* [Required work]
Exclude the pictures, then copy word for word the lines running from the beginning of the records through the line with "self.quad(q[::-1] if outward".
--- Records shown Enclosed Below ---
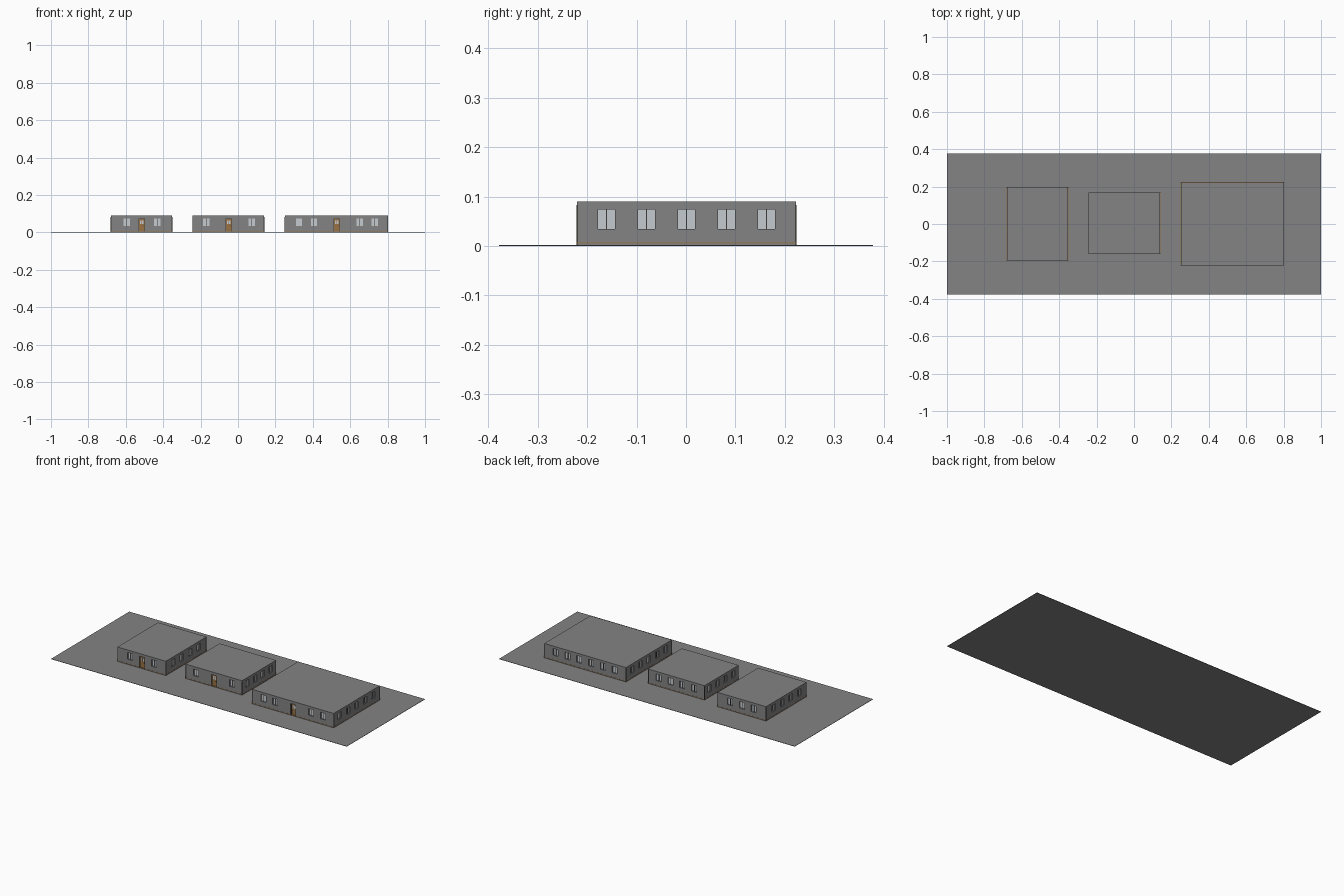
import bpy, bmesh
from mathutils import Vector

if "Cube" in bpy.data.objects:
    bpy.data.objects.remove(bpy.data.objects["Cube"])


def material(name, rgb):
    m = bpy.data.materials.new(name)
    m.diffuse_color = (*rgb, 1)
    m.use_nodes = True
    m.node_tree.nodes["Principled BSDF"].inputs["Base Color"].default_value = m.diffuse_color
    return m


GREY = material("concrete grey", (0.235, 0.23, 0.23))
GLASS = material("pale glass", (0.56, 0.60, 0.64))
BROWN = material("door brown", (0.32, 0.17, 0.06))
DARK = material("dark frame", (0.05, 0.045, 0.04))
MATS = [GREY, GLASS, BROWN, DARK]

BASE, TOP = 0.002, 0.09
WIN_W, WIN_Z0, WIN_Z1 = 0.034, 0.034, 0.074
DOOR_W, DOOR_TOP = 0.034, 0.074
DEPTH = 0.007


def finish(bm, name):
    bmesh.ops.remove_doubles(bm, verts=bm.verts, dist=1e-5)
    me = bpy.data.meshes.new(name)
    bm.to_mesh(me)
    bm.free()
    for m in MATS:
        me.materials.append(m)
    ob = bpy.data.objects.new(name, me)
    bpy.context.collection.objects.link(ob)
    return ob


class Side:
    """A wall plane: u runs along the wall, z up, d is depth inwards."""

    def __init__(self, bm, origin, along, inward):
        self.bm, self.o = bm, Vector(origin)
        self.a, self.n = Vector(along), Vector(inward)

    def p(self, u, z, d=0.0):
        return self.o + self.a * u + self.n * d + Vector((0, 0, z))

    def quad(self, pts, mat=0):
        f = self.bm.faces.new([self.bm.verts.new(self.p(*q)) for q in pts])
        f.material_index = mat

    def rect(self, u0, u1, z0, z1, mat=0, d=0.0):
        self.quad([(u0, z0, d), (u1, z0, d), (u1, z1, d), (u0, z1, d)], mat)

    def plate(self, u0, u1, z0, z1, d0, d1, mat):
        """Thin raised plate from depth d1 out to depth d0."""
        self.rect(u0, u1, z0, z1, mat, d0)
        self.reveal(u0, u1, z0, z1, d0, d1, mat, True)

    def reveal(self, u0, u1, z0, z1, d0, d1, mat, outward=False):
        c = [(u0, z0), (u1, z0), (u1, z1), (u0, z1)]
        for i in range(4):
            a, b = c[i], c[(i + 1) % 4]
            q = [(*a, d0), (*b, d0), (*b, d1), (*a, d1)]
            self.quad(q[::-1] if outward else q, mat)


def build_side(bm, trim, origin, along, inward, length, windows, door=None):
    wall, fit = Side(bm, origin, along, inward), Side(trim, origin, along, inward)
    holes = [(u - WIN_W / 2, u + WIN_W / 2, WIN_Z0, WIN_Z1, 1) for u in windows]
    if door is not None:
        holes.append((door - DOOR_W / 2, door + DOOR_W / 2, BASE + 0.002, DOOR_TOP, 2))
    u = 0.0
    for u0, u1, z0, z1, mat in sorted(holes):
        wall.rect(u, u0, BASE, TOP)
        wall.rect(u0, u1, BASE, z0)
        wall.rect(u0, u1, z1, TOP)
        wall.reveal(u0, u1, z0, z1, 0, DEPTH, 0 if mat == 1 else 2)
        wall.rect(u0, u1, z0, z1, mat, DEPTH)
        mid = (u0 + u1) / 2
        if mat == 1:
            # centre mullion between the two panes
            fit.plate(mid - 0.001, mid + 0.001, z0, z1, DEPTH - 0.003, DEPTH, 3)
        else:
            # dark door frame and glazed door lights
            for a in (u0, u1 - 0.003):
                fit.plate(a, a + 0.003, z0, z1, DEPTH - 0.003, DEPTH, 3)
            fit.plate(u0, u1, z1 - 0.003, z1, DEPTH - 0.003, DEPTH, 3)
            for s in (-1, 1):
                c = mid + s * 0.006
                fit.plate(c - 0.004, c + 0.004, z0 + 0.040, z0 + 0.060,
                          DEPTH - 0.001, DEPTH, 1)
            # handle
            fit.plate(u1 - 0.008, u1 - 0.005, z0 + 0.029, z0 + 0.034,
                      DEPTH - 0.003, DEPTH, 3)
        u = u1
    wall.rect(u, length, BASE, TOP)
    # thin brown floor edge, interrupted at the door
    spans = [(0, length)] if door is None else [
        (0, door - DOOR_W / 2), (door + DOOR_W / 2, length)]
    for a, b in spans:
        fit.plate(a, b, 0.005, 0.0075, -0.0006, 0, 2)
    # dark corner strips
    for a in (0, length - 0.0025):
        fit.plate(a, a + 0.0025, BASE, 0.083, -0.0006, 0, 3)


def spread(length, n, step):
    return [length / 2 + (i - (n - 1) / 2) * step for i in range(n)]


def building(label, x0, x1, y0, y1, front, door, back, side):
    """front: window x positions; back and side: (count, spacing)."""
    w, l = x1 - x0, y1 - y0
    bm, trim = bmesh.new(), bmesh.new()
    build_side(bm, trim, (x0, y0, 0), (1, 0, 0), (0, 1, 0), w,
               [x - x0 for x in front], door - x0)
    build_side(bm, trim, (x1, y1, 0), (-1, 0, 0), (0, -1, 0), w, spread(w, *back))
    build_side(bm, trim, (x1, y0, 0), (0, 1, 0), (-1, 0, 0), l, spread(l, *side))
    build_side(bm, trim, (x0, y1, 0), (0, -1, 0), (1, 0, 0), l, spread(l, *side))
    # flat roof
    bm.faces.new([bm.verts.new(v) for v in
                  ((x0, y0, TOP), (x1, y0, TOP), (x1, y1, TOP), (x0, y1, TOP))])
    finish(bm, label + "_walls_and_roof")
    finish(trim, label + "_window_and_door_trim")


# Ground slab
bm = bmesh.new()
bmesh.ops.create_cube(bm, size=1)
for v in bm.verts:
    v.co = (v.co.x * 2, v.co.y * 0.756, (v.co.z + 0.5) * 0.002)
finish(bm, "ground_slab")

# Three single-storey blocks
building("left_block", -0.68, -0.352, -0.194, 0.198,
         (-0.594, -0.432), -0.514, (3, 0.08), (4, 0.082))
building("middle_block", -0.243, 0.14, -0.161, 0.168,
         (-0.17, 0.073), -0.05, (4, 0.08), (4, 0.075))
building("right_block", 0.25, 0.802, -0.221, 0.223,
         (0.326, 0.406, 0.65, 0.731), 0.528, (6, 0.08), (5, 0.081))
--- End of Enclosed Records shown ---
* [Written reply]
import bpy, bmesh
from mathutils import Vector

if "Cube" in bpy.data.objects:
    bpy.data.objects.remove(bpy.data.objects["Cube"])


def material(name, rgb):
    m = bpy.data.materials.new(name)
    m.diffuse_color = (*rgb, 1)
    m.use_nodes = True
    m.node_tree.nodes["Principled BSDF"].inputs["Base Color"].default_value = m.diffuse_color
    return m


GREY = material("concrete grey", (0.235, 0.23, 0.23))
GLASS = material("pale glass", (0.56, 0.60, 0.64))
BROWN = material("door brown", (0.32, 0.17, 0.06))
DARK = material("dark frame", (0.05, 0.045, 0.04))
MATS = [GREY, GLASS, BROWN, DARK]

BASE, TOP = 0.002, 0.09
WIN_W, WIN_Z0, WIN_Z1 = 0.034, 0.034, 0.074
DOOR_W, DOOR_TOP = 0.034, 0.074
DEPTH = 0.007


def finish(bm, name):
    bmesh.ops.remove_doubles(bm, verts=bm.verts, dist=1e-5)
    me = bpy.data.meshes.new(name)
    bm.to_mesh(me)
    bm.free()
    for m in MATS:
        me.materials.append(m)
    ob = bpy.data.objects.new(name, me)
    bpy.context.collection.objects.link(ob)
    return ob


class Side:
    """A wall plane: u runs along the wall, z up, d is depth inwards."""

    def __init__(self, bm, origin, along, inward):
        self.bm, self.o = bm, Vector(origin)
        self.a, self.n = Vector(along), Vector(inward)

    def p(self, u, z, d=0.0):
        return self.o + self.a * u + self.n * d + Vector((0, 0, z))

    def quad(self, pts, mat=0):
        f = self.bm.faces.new([self.bm.verts.new(self.p(*q)) for q in pts])
        f.material_index = mat

    def rect(self, u0, u1, z0, z1, mat=0, d=0.0):
        self.quad([(u0, z0, d), (u1, z0, d), (u1, z1, d), (u0, z1, d)], mat)

    def plate(self, u0, u1, z0, z1, d0, d1, mat):
        """Thin raised plate from depth d1 out to depth d0."""
        self.rect(u0, u1, z0, z1, mat, d0)
        self.reveal(u0, u1, z0, z1, d0, d1, mat, True)

    def reveal(self, u0, u1, z0, z1, d0, d1, mat, outward=False):
        c = [(u0, z0), (u1, z0), (u1, z1), (u0, z1)]
        for i in range(4):
            a, b = c[i], c[(i + 1) % 4]
            q = [(*a, d0), (*b, d0), (*b, d1), (*a, d1)]
            self.quad(q[::-1] if outward else q, mat)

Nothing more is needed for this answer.